Guess what college did NOT ban its athletes from competing on Sunday?
The University of Pennsylvania, where Alvin Kraenzlein attended.
Prinstein asked his “teammate” (in name only, really, as the two were pretty big rivals at the time) to skip the Finals, as well, as a show of solidarity or really, just as a matter of fairness, because everyone else was skipping the event.
Obviously, there is a dispute over what was said between the two men, but Prinstein seemed pretty sure that he had achieved a positive response from Kraenzlein, so he was quite irate when, the next day, Kraenzlein competed.
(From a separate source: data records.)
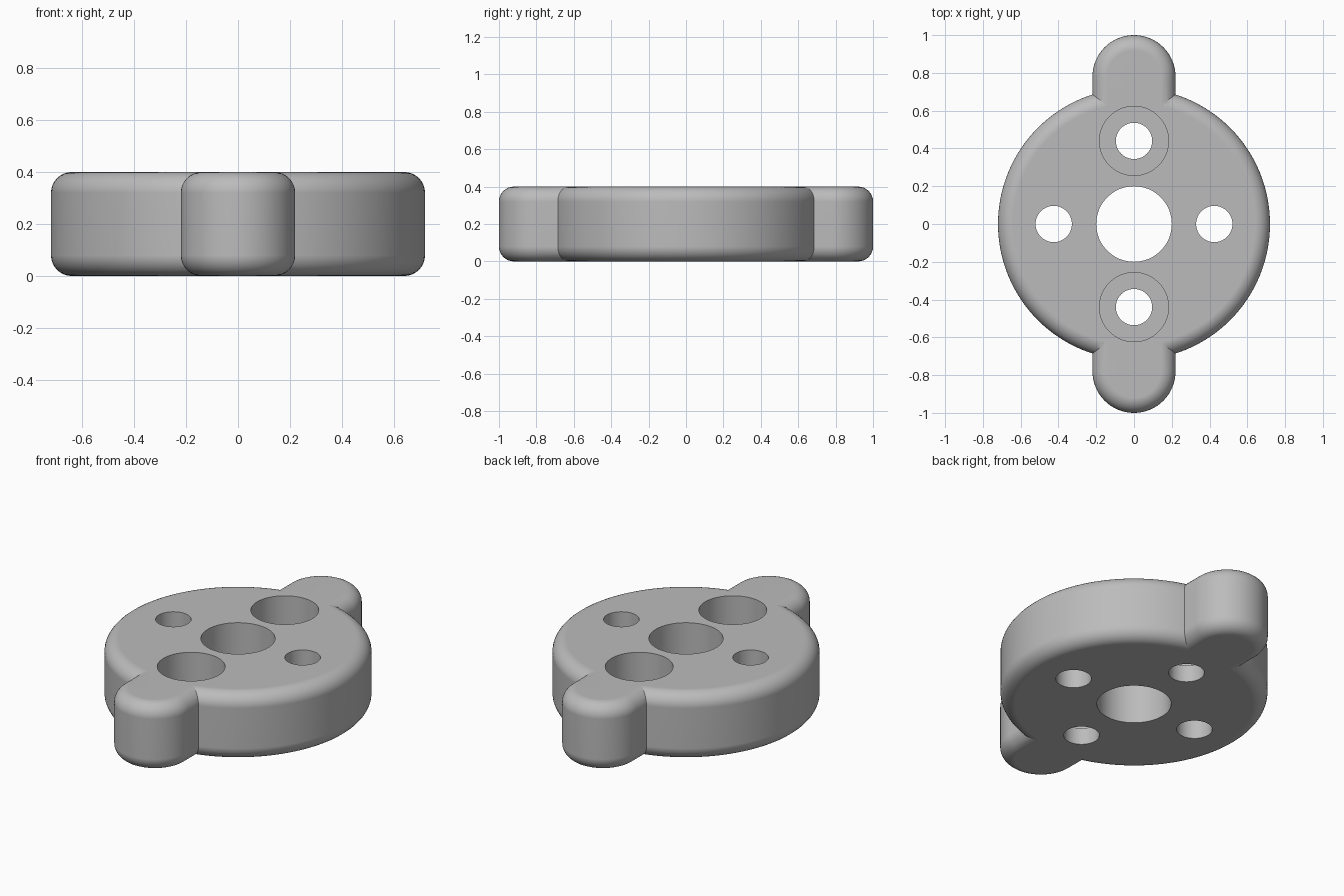
import bpy
import bmesh
from math import sin, cos, pi, radians

cube = bpy.data.objects.get("Cube")
if cube:
    bpy.data.objects.remove(cube, do_unlink=True)

HEIGHT, FILLET = 0.4, 0.08

grey = bpy.data.materials.new("plain_grey")
grey.use_nodes = True
grey.diffuse_color = (0.5, 0.5, 0.5, 1)
grey.node_tree.nodes["Principled BSDF"].inputs["Base Color"].default_value = (0.5, 0.5, 0.5, 1)


def arc(cy, r, start, end, n):
    """Points along an arc centred on (0, cy)."""
    return [(r * cos(start + (end - start) * i / n),
             cy + r * sin(start + (end - start) * i / n)) for i in range(n + 1)]


def rounded_prism(name, outline):
    """Extrude an outline and round its top and bottom rims."""
    bm = bmesh.new()
    base = bm.faces.new([bm.verts.new((x, y, 0)) for x, y in outline])
    top = bmesh.ops.extrude_face_region(bm, geom=[base], use_keep_orig=True)["geom"]
    bmesh.ops.translate(bm, vec=(0, 0, HEIGHT),
                        verts=[v for v in top if isinstance(v, bmesh.types.BMVert)])
    bmesh.ops.recalc_face_normals(bm, faces=bm.faces)
    rims = [e for e in bm.edges if abs(e.verts[0].co.z - e.verts[1].co.z) < 0.001]
    bmesh.ops.bevel(bm, geom=rims, offset=FILLET, offset_type='OFFSET',
                    segments=8, profile=0.5, affect='EDGES')
    mesh = bpy.data.meshes.new(name)
    bm.to_mesh(mesh)
    bm.free()
    mesh.materials.append(grey)
    obj = bpy.data.objects.new(name, mesh)
    bpy.context.collection.objects.link(obj)
    return obj


def drill(name, x, y, r, bottom=-0.1):
    """Vertical cylinder cutter from the given height up through the top."""
    depth = HEIGHT + 0.1 - bottom
    bpy.ops.mesh.primitive_cylinder_add(vertices=64, radius=r, depth=depth,
                                        location=(x, y, bottom + depth / 2))
    obj = bpy.context.object
    obj.name = name
    obj.data.materials.append(grey)
    return obj


def combine(target, tool, operation):
    """Apply a boolean and remove the tool."""
    mod = target.modifiers.new("boolean", 'BOOLEAN')
    mod.operation, mod.object, mod.solver = operation, tool, 'EXACT'
    bpy.context.view_layer.objects.active = target
    bpy.ops.object.modifier_apply(modifier=mod.name)
    bpy.data.objects.remove(tool, do_unlink=True)


# Round body with a rounded lug at the front and back
body = rounded_prism("lugged_disc", arc(0, 0.72, 0, 2 * pi, 128)[:-1])
lugs = rounded_prism("lug_bar", arc(0.78, 0.22, 0, pi, 32) + arc(-0.78, 0.22, pi, 2 * pi, 32))
combine(body, lugs, 'UNION')

# Central bore, side holes and counterbored holes
combine(body, drill("centre_bore", 0, 0, 0.2), 'DIFFERENCE')
for side in (-1, 1):
    combine(body, drill("side_hole", side * 0.425, 0, 0.096), 'DIFFERENCE')
    combine(body, drill("bolt_hole", 0, side * 0.44, 0.096), 'DIFFERENCE')
    combine(body, drill("counterbore", 0, side * 0.44, 0.183, 0.1), 'DIFFERENCE')

# Smooth rounded surfaces, crisp hole rims
bpy.ops.object.select_all(action='DESELECT')
body.select_set(True)
bpy.context.view_layer.objects.active = body
bpy.ops.object.shade_smooth_by_angle(angle=radians(30))
weighted = body.modifiers.new("weighted_normals", 'WEIGHTED_NORMAL')
weighted.keep_sharp = True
Not only did he compete, but he ended up eclipsing Prinstein on the last of his three attempts, by a single lone centimeter!!
Kraenzlein was the Gold Medal winner and Prinstein the Silver.
Prinstein, as you might imagine, was not pleased.
He went to go punch Kraenzlein, but the two were broken up by people nearby. It’s disputed whether Prinstein actually landed a blow on Kraenzlein, but he definitely tried.
Not exactly the spirt of the Olympics, eh (granted, it was only the second Modern Olympics)?
OLYMPIC LEGEND: The Chinese Table Tennis team cut four players for “falling in love.”
STATUS: Essentially True
As you may or may not know, Table Tennis is a wildly popular sport in China.
In the 2008 Summer Olympics, all three of the Singles Table Tennis medals were won by Chinese players in both the Men’s and the Women’s competition. In addition, both the Men’s and Women’s team won the Gold Medal for team play (and if each country were allowed to enter more than one team in competition, China likely would have won those medals, as well).
In 2004, the world saw just how serious China was taking their chances at the 2004 Summer Olympics when Coach Cai Zhenhua made a pronouncement.
He had banned “falling in love,” and as a result, he was kicking four players off of the team for violating that rule. As he noted, “This year is an Olympic year. As athletes, you have to make every sacrifice that is required for your team.”
Among the removed players were Bai Ying, 19, girlfriend of China’s world No.1 player Ma Lin….(here’s Lin…)
and Fan Ying, 17, girlfriend of world No. 3 Wang Hao (here’s Hao…)
A male-female couple also were both kicked off.
Amusingly enough, at the 2004 Summer Olympics, China failed to win the Gold Medal in Men’s Singles for the first time since 1992!!
Lin failed to even medal in singles (he did win the Gold in Men’s Doubles)!!
I guess that unlike tennis, in table tennis, love stands for more than nothing.
OLYMPIC LEGEND: A gymnast won six medals at an Olympics…with only one leg!
In 1904, gymnast George Eyser was 33 years old, competing in his first and last Olympics for the United States (Eyser came to America from Germany as a young teen – he became a citizen in 1894).
He went home with a staggering SIX medals, including THREE Gold Medals!
He won the Gold Medal in Parallel Bars, Long Horse Vault and Rope Climbing. He won the Silver Medal in the Pommel Horse and the Combined Competition. He won the Bronze Medal in the Horizontal Bar.
That’s an impressive enough feat for ANY Olympian, but, naturally, Eyser was a bit more special than that (obviously, as why else would I be featuring him here?).
You see, Eyser had lost his left leg in a train accident years earlier!!!
Yep, he won all these medals competing with a wooden leg!
Here is the leg in question…
Eyser was the last athlete to compete with a prosthetic in the Olympics until just over a hundred years later, in the 2008 Summer Olympics, South African swimmer Natalie du Toit competed with a prosthetic (after her left leg was amputated after a car accident back in 2001).
Both remarkable examples of the competitive drive taking you further than you ever thought you could go.
Okay, that’s it for this week!
Feel free (heck, I implore you!) to write in with your suggestions for future installments! My e-mail address is firstname.lastname@example.org